What you are asked to do: How do the lines below between the ones holding "const turned = (profile, sides) =>" and "0, pipeY, 0.09);", inclusive, read? Give them again exactly, with no other lines.

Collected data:
* * *

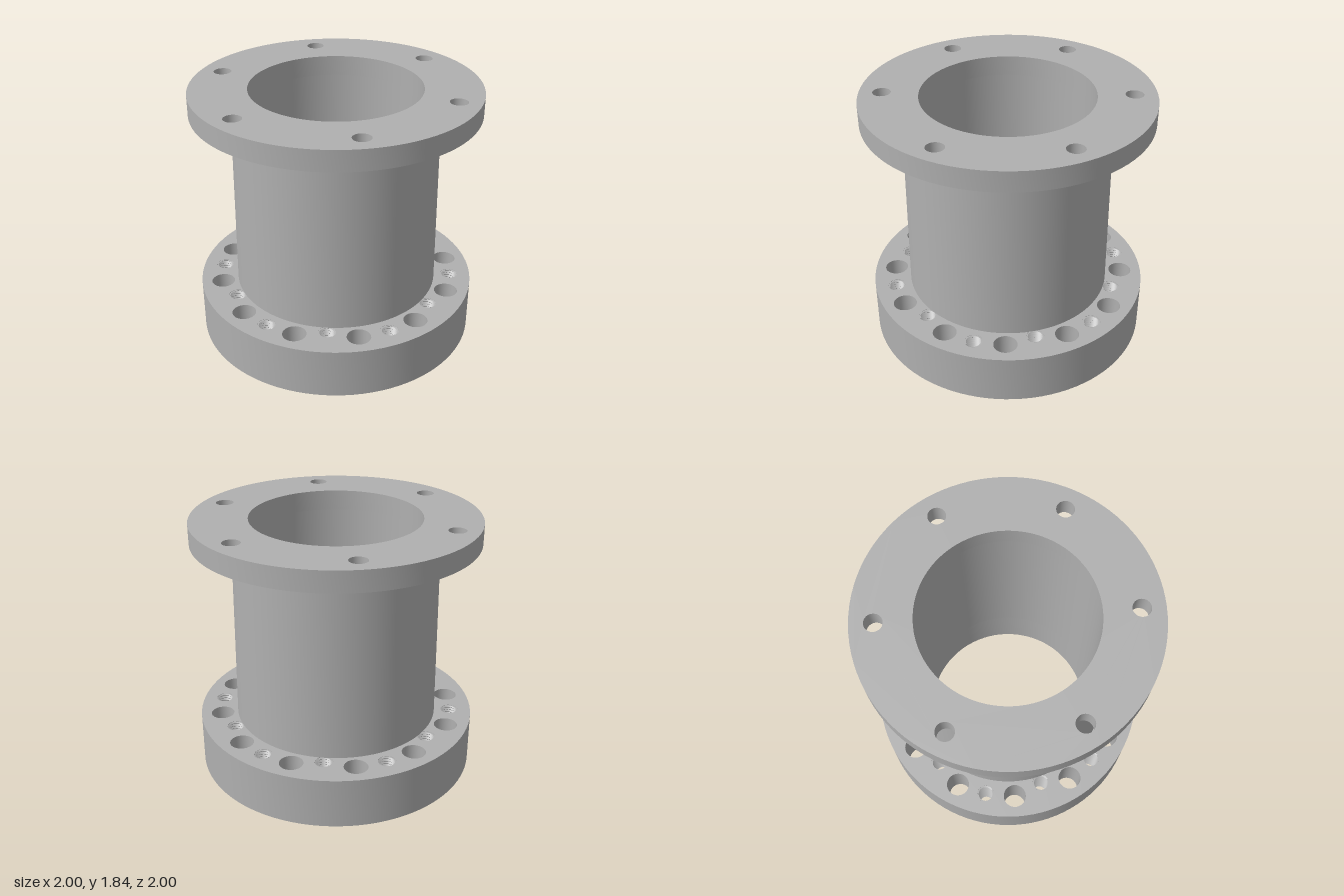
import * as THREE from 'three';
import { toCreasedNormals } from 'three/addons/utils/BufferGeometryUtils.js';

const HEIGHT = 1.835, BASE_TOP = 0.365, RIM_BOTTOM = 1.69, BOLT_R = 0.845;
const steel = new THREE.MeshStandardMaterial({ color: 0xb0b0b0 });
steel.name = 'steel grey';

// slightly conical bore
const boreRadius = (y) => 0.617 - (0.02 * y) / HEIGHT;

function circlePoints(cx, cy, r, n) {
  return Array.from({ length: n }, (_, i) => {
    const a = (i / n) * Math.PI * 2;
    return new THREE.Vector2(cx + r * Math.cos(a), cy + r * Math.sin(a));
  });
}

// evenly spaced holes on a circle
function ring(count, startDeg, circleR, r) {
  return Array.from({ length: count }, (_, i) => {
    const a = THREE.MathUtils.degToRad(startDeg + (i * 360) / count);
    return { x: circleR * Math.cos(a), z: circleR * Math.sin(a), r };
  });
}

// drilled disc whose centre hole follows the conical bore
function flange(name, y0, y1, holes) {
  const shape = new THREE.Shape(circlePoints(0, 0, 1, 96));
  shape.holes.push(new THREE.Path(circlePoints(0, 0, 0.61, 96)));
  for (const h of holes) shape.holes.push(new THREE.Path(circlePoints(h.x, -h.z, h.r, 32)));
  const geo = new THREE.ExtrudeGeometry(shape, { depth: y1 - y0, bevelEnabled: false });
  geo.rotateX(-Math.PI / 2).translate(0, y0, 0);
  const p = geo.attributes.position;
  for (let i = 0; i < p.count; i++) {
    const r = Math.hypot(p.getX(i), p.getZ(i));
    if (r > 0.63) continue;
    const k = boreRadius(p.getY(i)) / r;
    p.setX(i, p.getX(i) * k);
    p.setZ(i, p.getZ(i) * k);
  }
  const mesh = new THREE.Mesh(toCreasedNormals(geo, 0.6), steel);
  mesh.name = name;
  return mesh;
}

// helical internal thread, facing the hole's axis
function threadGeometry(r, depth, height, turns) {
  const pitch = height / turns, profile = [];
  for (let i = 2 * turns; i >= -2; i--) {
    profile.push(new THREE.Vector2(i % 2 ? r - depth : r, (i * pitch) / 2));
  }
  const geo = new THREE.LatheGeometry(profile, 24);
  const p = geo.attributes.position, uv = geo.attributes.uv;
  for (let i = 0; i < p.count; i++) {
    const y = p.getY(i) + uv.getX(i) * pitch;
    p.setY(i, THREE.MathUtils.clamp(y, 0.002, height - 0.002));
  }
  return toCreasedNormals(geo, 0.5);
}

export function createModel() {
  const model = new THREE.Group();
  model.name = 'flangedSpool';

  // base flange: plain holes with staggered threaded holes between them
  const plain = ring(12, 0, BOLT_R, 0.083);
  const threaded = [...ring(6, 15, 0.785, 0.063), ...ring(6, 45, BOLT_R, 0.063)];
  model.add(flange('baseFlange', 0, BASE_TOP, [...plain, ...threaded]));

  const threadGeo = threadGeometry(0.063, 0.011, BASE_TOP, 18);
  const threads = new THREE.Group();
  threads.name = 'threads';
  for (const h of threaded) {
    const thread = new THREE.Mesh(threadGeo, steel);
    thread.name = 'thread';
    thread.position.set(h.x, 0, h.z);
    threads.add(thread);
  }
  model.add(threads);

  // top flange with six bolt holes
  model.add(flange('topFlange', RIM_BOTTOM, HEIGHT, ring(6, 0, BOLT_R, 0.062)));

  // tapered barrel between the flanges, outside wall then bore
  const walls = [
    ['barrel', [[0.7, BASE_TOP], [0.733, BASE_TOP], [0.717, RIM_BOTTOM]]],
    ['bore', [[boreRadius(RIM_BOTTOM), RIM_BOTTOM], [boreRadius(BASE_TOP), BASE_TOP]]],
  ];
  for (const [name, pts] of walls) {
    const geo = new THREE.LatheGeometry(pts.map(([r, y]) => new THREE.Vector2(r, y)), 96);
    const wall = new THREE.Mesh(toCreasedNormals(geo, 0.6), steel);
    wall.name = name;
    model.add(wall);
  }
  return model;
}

* * *

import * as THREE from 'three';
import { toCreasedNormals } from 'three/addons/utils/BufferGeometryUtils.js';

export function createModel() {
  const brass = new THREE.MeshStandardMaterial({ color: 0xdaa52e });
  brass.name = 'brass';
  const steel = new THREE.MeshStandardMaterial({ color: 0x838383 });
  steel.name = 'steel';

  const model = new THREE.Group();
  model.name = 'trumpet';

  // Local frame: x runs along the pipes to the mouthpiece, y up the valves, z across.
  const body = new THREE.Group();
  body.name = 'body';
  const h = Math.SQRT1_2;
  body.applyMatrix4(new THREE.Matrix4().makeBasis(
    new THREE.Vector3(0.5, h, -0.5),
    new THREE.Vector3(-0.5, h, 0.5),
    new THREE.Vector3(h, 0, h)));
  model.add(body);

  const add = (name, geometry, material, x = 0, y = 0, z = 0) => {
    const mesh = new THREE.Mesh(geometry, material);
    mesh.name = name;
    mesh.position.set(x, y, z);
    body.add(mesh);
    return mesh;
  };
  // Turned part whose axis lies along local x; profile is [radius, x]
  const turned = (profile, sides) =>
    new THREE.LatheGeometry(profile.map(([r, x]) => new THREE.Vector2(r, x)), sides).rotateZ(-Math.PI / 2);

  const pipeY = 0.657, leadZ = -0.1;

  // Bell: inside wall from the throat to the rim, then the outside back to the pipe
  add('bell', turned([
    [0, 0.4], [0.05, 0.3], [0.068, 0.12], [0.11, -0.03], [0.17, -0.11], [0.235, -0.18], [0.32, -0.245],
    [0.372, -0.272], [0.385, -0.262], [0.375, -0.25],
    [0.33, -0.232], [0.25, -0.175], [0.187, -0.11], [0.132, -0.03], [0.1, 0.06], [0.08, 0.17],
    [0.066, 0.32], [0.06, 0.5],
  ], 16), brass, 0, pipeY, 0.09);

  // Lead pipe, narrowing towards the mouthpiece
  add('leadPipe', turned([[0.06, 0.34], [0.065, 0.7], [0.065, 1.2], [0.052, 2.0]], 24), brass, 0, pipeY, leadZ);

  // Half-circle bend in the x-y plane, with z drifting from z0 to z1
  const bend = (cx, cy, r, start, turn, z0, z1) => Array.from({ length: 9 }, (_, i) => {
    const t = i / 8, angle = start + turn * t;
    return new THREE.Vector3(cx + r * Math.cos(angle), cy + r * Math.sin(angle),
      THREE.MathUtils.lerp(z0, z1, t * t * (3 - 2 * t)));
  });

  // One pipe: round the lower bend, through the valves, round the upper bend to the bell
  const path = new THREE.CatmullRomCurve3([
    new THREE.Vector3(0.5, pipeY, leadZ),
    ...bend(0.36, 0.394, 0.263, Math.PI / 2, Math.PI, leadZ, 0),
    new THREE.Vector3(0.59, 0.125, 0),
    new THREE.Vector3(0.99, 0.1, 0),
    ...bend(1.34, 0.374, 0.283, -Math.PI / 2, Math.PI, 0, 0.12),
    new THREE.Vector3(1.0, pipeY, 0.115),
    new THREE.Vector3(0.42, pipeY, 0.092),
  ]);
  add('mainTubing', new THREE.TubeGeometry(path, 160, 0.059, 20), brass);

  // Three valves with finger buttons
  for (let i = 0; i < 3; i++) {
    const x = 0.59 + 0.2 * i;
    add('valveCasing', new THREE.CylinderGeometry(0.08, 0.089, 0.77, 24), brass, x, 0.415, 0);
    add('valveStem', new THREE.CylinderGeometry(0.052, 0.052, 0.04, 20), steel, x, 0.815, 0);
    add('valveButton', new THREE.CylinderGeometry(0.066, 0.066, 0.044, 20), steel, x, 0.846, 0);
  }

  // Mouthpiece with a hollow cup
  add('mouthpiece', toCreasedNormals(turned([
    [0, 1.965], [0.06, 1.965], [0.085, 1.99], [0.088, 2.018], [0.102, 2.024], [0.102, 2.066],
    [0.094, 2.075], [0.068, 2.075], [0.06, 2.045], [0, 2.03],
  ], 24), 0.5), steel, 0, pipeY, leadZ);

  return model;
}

* * *

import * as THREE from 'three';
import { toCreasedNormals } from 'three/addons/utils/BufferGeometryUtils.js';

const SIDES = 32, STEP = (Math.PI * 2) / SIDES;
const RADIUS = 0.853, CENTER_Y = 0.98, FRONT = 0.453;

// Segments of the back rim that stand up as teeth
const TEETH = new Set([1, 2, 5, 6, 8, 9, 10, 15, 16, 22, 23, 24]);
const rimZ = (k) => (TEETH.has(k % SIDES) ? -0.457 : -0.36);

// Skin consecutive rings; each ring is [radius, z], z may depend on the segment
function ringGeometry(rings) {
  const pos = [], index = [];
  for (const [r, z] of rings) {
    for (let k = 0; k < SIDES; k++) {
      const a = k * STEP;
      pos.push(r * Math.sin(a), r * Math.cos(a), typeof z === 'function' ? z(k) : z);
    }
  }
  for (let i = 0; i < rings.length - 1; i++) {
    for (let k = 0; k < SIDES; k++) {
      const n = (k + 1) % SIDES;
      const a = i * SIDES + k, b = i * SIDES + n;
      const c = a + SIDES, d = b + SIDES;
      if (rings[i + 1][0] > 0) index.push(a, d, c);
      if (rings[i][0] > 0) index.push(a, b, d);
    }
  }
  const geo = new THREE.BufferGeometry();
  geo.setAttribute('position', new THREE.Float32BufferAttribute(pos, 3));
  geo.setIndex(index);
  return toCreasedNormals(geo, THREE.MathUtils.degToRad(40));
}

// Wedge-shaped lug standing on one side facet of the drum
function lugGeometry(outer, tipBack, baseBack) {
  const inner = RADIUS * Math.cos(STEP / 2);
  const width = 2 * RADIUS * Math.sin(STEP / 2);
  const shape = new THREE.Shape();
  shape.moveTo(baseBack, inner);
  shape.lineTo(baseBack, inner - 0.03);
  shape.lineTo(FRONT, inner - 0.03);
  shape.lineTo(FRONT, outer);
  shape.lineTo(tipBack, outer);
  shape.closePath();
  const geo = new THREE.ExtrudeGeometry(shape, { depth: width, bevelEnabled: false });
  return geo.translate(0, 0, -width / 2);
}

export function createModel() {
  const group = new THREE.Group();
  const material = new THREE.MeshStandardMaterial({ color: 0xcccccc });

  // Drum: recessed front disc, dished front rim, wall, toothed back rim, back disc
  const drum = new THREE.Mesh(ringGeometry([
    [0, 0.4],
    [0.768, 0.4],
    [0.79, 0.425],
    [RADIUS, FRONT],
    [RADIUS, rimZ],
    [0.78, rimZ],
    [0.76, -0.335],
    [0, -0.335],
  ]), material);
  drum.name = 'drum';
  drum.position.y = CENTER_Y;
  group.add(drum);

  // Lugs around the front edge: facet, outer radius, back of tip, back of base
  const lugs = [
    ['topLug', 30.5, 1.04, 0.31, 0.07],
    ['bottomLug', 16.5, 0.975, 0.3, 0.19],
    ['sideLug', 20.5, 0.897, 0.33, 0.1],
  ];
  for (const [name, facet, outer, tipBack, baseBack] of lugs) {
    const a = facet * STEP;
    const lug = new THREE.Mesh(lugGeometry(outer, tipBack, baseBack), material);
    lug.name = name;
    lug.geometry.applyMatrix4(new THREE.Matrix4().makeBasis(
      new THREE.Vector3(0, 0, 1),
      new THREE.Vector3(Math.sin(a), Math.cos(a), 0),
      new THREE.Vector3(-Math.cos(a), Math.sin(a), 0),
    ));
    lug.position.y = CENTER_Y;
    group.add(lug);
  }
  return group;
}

* * *

The answer:
  const turned = (profile, sides) =>
    new THREE.LatheGeometry(profile.map(([r, x]) => new THREE.Vector2(r, x)), sides).rotateZ(-Math.PI / 2);

  const pipeY = 0.657, leadZ = -0.1;

  // Bell: inside wall from the throat to the rim, then the outside back to the pipe
  add('bell', turned([
    [0, 0.4], [0.05, 0.3], [0.068, 0.12], [0.11, -0.03], [0.17, -0.11], [0.235, -0.18], [0.32, -0.245],
    [0.372, -0.272], [0.385, -0.262], [0.375, -0.25],
    [0.33, -0.232], [0.25, -0.175], [0.187, -0.11], [0.132, -0.03], [0.1, 0.06], [0.08, 0.17],
    [0.066, 0.32], [0.06, 0.5],
  ], 16), brass, 0, pipeY, 0.09);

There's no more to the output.